■ DATA RECORDS:
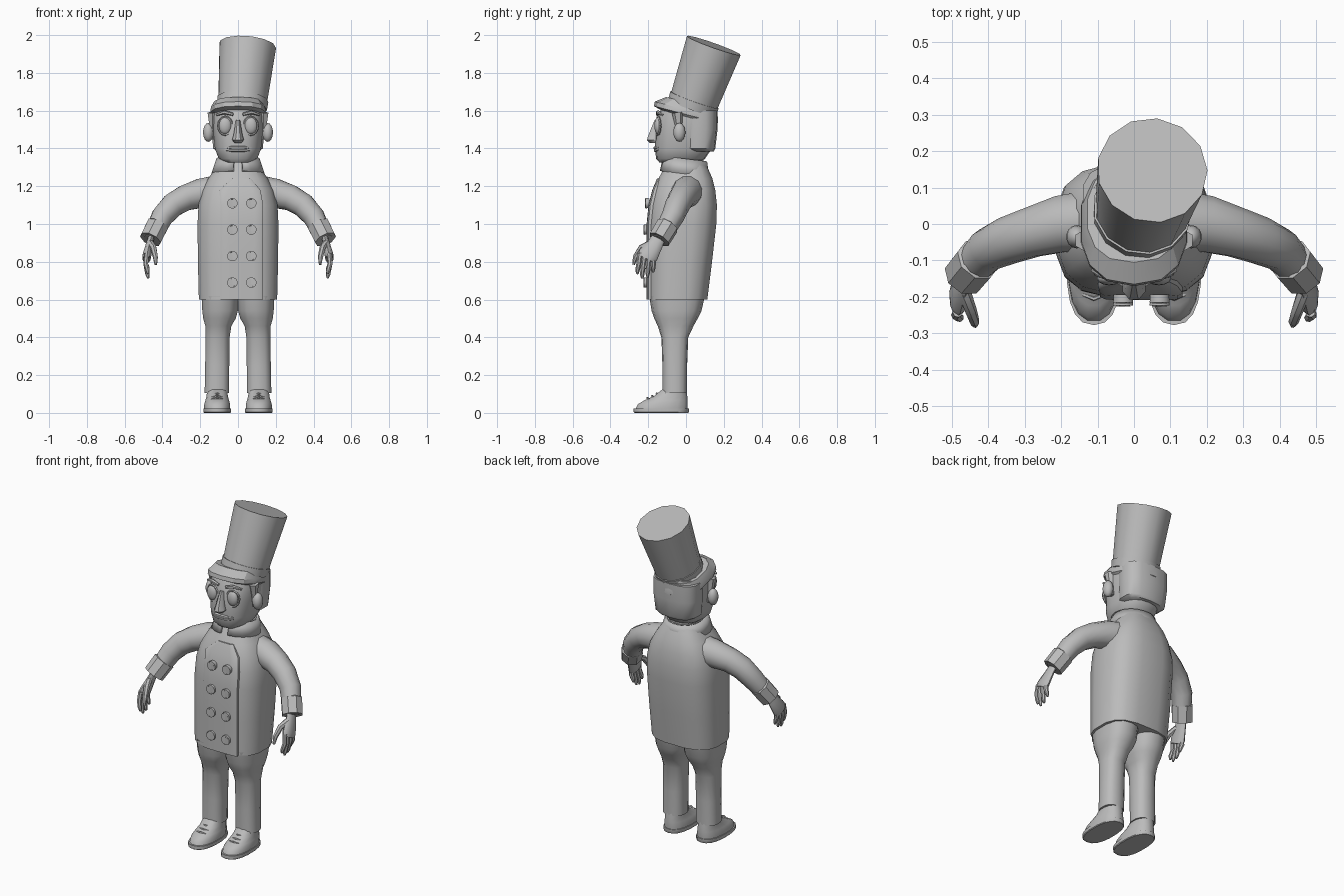
import bpy, bmesh, math
from mathutils import Vector, Matrix

mat = bpy.data.materials.new("plain grey")
mat.diffuse_color = (0.5, 0.5, 0.5, 1)


def finish(name, bm, angle=40):
    bmesh.ops.recalc_face_normals(bm, faces=bm.faces)
    me = bpy.data.meshes.new(name)
    bm.to_mesh(me)
    bm.free()
    me.materials.append(mat)
    ob = bpy.data.objects.new(name, me)
    bpy.context.collection.objects.link(ob)
    bpy.ops.object.select_all(action='DESELECT')
    ob.select_set(True)
    bpy.context.view_layer.objects.active = ob
    bpy.ops.object.shade_smooth_by_angle(angle=math.radians(angle))
    return ob


def skin(name, loops, angle=40, caps=True):
    bm = bmesh.new()
    rows = [[bm.verts.new(p) for p in lp] for lp in loops]
    n = len(rows[0])
    for a, b in zip(rows, rows[1:]):
        for i in range(n):
            bm.faces.new((a[i], a[(i + 1) % n], b[(i + 1) % n], b[i]))
    if caps:
        bm.faces.new(rows[0])
        bm.faces.new(rows[-1])
    return finish(name, bm, angle)


def rounded(n, e):
    for i in range(n):
        t = 2 * math.pi * (i + 0.5) / n
        c, s = math.cos(t), math.sin(t)
        yield (math.copysign(abs(c) ** (2 / e), c), math.copysign(abs(s) ** (2 / e), s))


def stack(name, rings, n=16, e=2.4, x=0, tilt=0, **kw):
    """Rings are (z, half width, front y, back y[, centre x]); tilt lowers the back."""
    loops = []
    for z, rx, yf, yb, *cx in rings:
        cx = cx[0] if cx else x
        loops.append([Vector((cx + rx * u, (yf + yb) / 2 + (yb - yf) / 2 * v,
                              z - tilt * ((yf + yb) / 2 + (yb - yf) / 2 * v)))
                      for u, v in rounded(n, e)])
    return skin(name, loops, **kw)


def tube(name, pts, n=8, flat=1.0, ref=(0, 1, 0), **kw):
    """Sweep along (x, y, z, radius); flat scales the width across ref."""
    P = [Vector(p[:3]) for p in pts]
    loops = []
    for i, p in enumerate(pts):
        t = (P[min(i + 1, len(P) - 1)] - P[max(i - 1, 0)]).normalized()
        a = t.cross(Vector(ref)).normalized()
        b = a.cross(t)
        loops.append([P[i] + p[3] * (flat * u * a + v * b) for u, v in rounded(n, 2)])
    return skin(name, loops, **kw)


def ellipsoid(name, loc, scale):
    bm = bmesh.new()
    bmesh.ops.create_uvsphere(bm, u_segments=14, v_segments=8, radius=1,
                              matrix=Matrix.Translation(loc) @ Matrix.Diagonal((*scale, 1)))
    return finish(name, bm)


# Jacket body and its overlapping front panel
body = [(.60, .21, -.203, .115), (.80, .215, -.203, .14), (1.0, .217, -.203, .163),
        (1.10, .212, -.193, .166), (1.18, .192, -.173, .157), (1.24, .16, -.148, .142),
        (1.29, .125, -.12, .12), (1.33, .10, -.10, .10)]
stack("jacket", body, n=16, e=2.9)
stack("jacket_front_panel", [(z, w, yf - .006, yf + .04, cx) for (z, _, yf, _), w, cx in
                             zip(body[:6], (.115, .115, .115, .115, .11, .05),
                                 (.02, .02, .02, .02, .01, .02))], n=12, e=5)

# Stand-up collar, open at the front
collar = stack("collar", [(1.265, .142, -.14, .125), (1.345, .115, -.122, .113)],
               n=20, e=2.2, tilt=.12, caps=False)
bm = bmesh.new()
bm.from_mesh(collar.data)
bmesh.ops.delete(bm, geom=[f for f in bm.faces if f.calc_center_median().y < -.11
                           and abs(f.calc_center_median().x) < .03], context='FACES')
bm.to_mesh(collar.data)
bm.free()
mod = collar.modifiers.new("thickness", 'SOLIDIFY')
mod.thickness = .014

# Two rows of rimmed buttons
for z, y in ((1.11, -.203), (.97, -.211), (.83, -.211), (.69, -.211)):
    for x in (-.03, .07):
        tube("button", [(x, y + .01, z, .027), (x, y - .012, z, .028), (x, y - .015, z, .022),
                        (x, y - .010, z, .018)], n=12, ref=(0, 0, 1), angle=30)

# Neck and head
stack("neck", [(1.28, .085, -.09, .09), (1.40, .085, -.09, .10)], n=12)
stack("head", [(1.325, .075, -.14, .07), (1.345, .103, -.158, .10), (1.40, .124, -.165, .138),
               (1.50, .133, -.162, .155), (1.57, .137, -.15, .16), (1.62, .13, -.125, .15)],
      n=18, e=2.5)
stack("hair_back", [(1.385, .11, .0, .147), (1.40, .134, -.02, .155), (1.50, .142, -.02, .167),
                    (1.60, .142, -.02, .168)], n=14, e=2.8)

# Cap base with jutting brim
stack("cap_base", [(1.565, .135, -.12, .155), (1.58, .148, -.17, .17), (1.605, .147, -.165, .17),
                   (1.645, .13, -.105, .16)], n=14, e=2.5, tilt=.26, angle=25)

# Tall leaning hat
low, high = Vector((.02, .03, 1.615)), Vector((.05, .147, 1.945))
tube("hat", [(*low, .128), (*low.lerp(high, .16), .132), (*high, .152)],
     n=13, angle=40)
tube("hat_band", [(*low, .134), (*low.lerp(high, .13), .137)], n=13, angle=40)

# Nose and mouth
stack("nose", [(1.43, .02, -.195, -.13), (1.445, .034, -.21, -.13), (1.47, .026, -.202, -.13),
               (1.55, .012, -.168, -.13)], n=8, e=2)
for z, r in ((1.405, .010), (1.392, .009)):
    tube("lip", [(-.07, -.145, z, .003), (-.03, -.163, z - .002, r), (.03, -.163, z - .002, r),
                 (.07, -.145, z, .003)], n=6, ref=(0, 0, 1))

for s in (-1, 1):
    # Eye with rim, brow and ear
    ellipsoid("eye", (s * .068, -.148, 1.52), (.034, .02, .045))
    ring = [(s * .068 + .037 * math.cos(a), 1.52 + .048 * math.sin(a))
            for a in [k * math.pi / 8 for k in range(17)]]
    tube("eye_rim", [(x, -.150 + max(0, abs(x) - .07) * .4, z, .006) for x, z in ring], n=5)
    tube("brow", [(s * .025, -.152, 1.58, .008), (s * .07, -.148, 1.592, .011),
                  (s * .115, -.125, 1.578, .006)], n=6, ref=(0, 0, 1))
    ellipsoid("ear", (s * .157, -.035, 1.485), (.029, .032, .05))
    tube("sideburn", [(s * .135, -.045, 1.59, .03), (s * .135, -.04, 1.53, .02),
                      (s * .132, -.03, 1.45, .014)], n=6)

    # Sleeve and cuff
    tube("sleeve", [(s * .09, .01, 1.175, .09), (s * .20, .0, 1.162, .08),
                    (s * .28, -.023, 1.138, .07), (s * .345, -.045, 1.10, .066),
                    (s * .40, -.07, 1.04, .060), (s * .44, -.115, .96, .052)], n=12)
    tube("cuff", [(s * .425, -.095, .995, .050), (s * .427, -.097, .992, .062),
                  (s * .464, -.142, .918, .060), (s * .464, -.142, .918, .040),
                  (s * .455, -.13, .94, .036)], n=8, ref=(0, 1, 1), angle=30)

    # Hand, four fingers and thumb
    tube("palm", [(s * .455, -.135, .945, .034), (s * .47, -.165, .89, .042),
                  (s * .482, -.20, .835, .054), (s * .484, -.21, .815, .048)],
         n=10, flat=.45)
    for y0, y1, z1 in ((-.242, -.257, .735), (-.218, -.232, .712),
                       (-.194, -.203, .718), (-.170, -.174, .745)):
        tube("finger", [(s * .483, y0, .845, .014), (s * .488, (y0 + y1) / 2, .79, .0135),
                        (s * .478, y1, z1 + .02, .012), (s * .474, y1, z1, .006)], n=7)
    tube("thumb", [(s * .465, -.185, .90, .018), (s * .448, -.235, .875, .017),
                   (s * .437, -.268, .825, .014), (s * .435, -.278, .785, .007)], n=7)

    # Trouser leg, widening into the hips
    stack("trouser_leg", [(.105, .066, -.125, .005, .112), (.25, .065, -.125, .006, .110),
                          (.40, .065, -.13, .012, .108), (.46, .07, -.15, .04, .104),
                          (.50, .088, -.168, .062, .098), (.54, .096, -.182, .082, .095),
                          (.62, .10, -.195, .10, .095)], n=14, e=2.5, x=s * .1) \
        .scale = (s, 1, 1)

    # Shoe: sole, upper, laces
    stack("shoe_sole", [(0, .070, -.272, .012), (.004, .074, -.277, .015),
                        (.024, .074, -.277, .015)], x=s * .11, n=18, e=2.4)
    stack("shoe_upper", [(.022, .070, -.268, .010), (.045, .070, -.258, .011),
                         (.065, .064, -.225, .010), (.09, .057, -.17, .008),
                         (.125, .055, -.125, .003)], x=s * .11, n=16, e=2.3)
    for y, z in ((-.205, .079), (-.18, .089), (-.155, .102)):
        tube("lace", [(s * .11 - .03, y + .012, z - .008, .005), (s * .11, y, z, .006),
                      (s * .11 + .03, y + .012, z - .008, .005)], n=5)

■ THE TASK: Which lines in the data above hold the string "angle"? Show each one.

■ OUTPUT OF THE EXERCISE:
def finish(name, bm, angle=40):
    bpy.ops.object.shade_smooth_by_angle(angle=math.radians(angle))
def skin(name, loops, angle=40, caps=True):
    return finish(name, bm, angle)
                        (x, y - .010, z, .018)], n=12, ref=(0, 0, 1), angle=30)
                   (1.645, .13, -.105, .16)], n=14, e=2.5, tilt=.26, angle=25)
     n=13, angle=40)
tube("hat_band", [(*low, .134), (*low.lerp(high, .13), .137)], n=13, angle=40)
                  (s * .455, -.13, .94, .036)], n=8, ref=(0, 1, 1), angle=30)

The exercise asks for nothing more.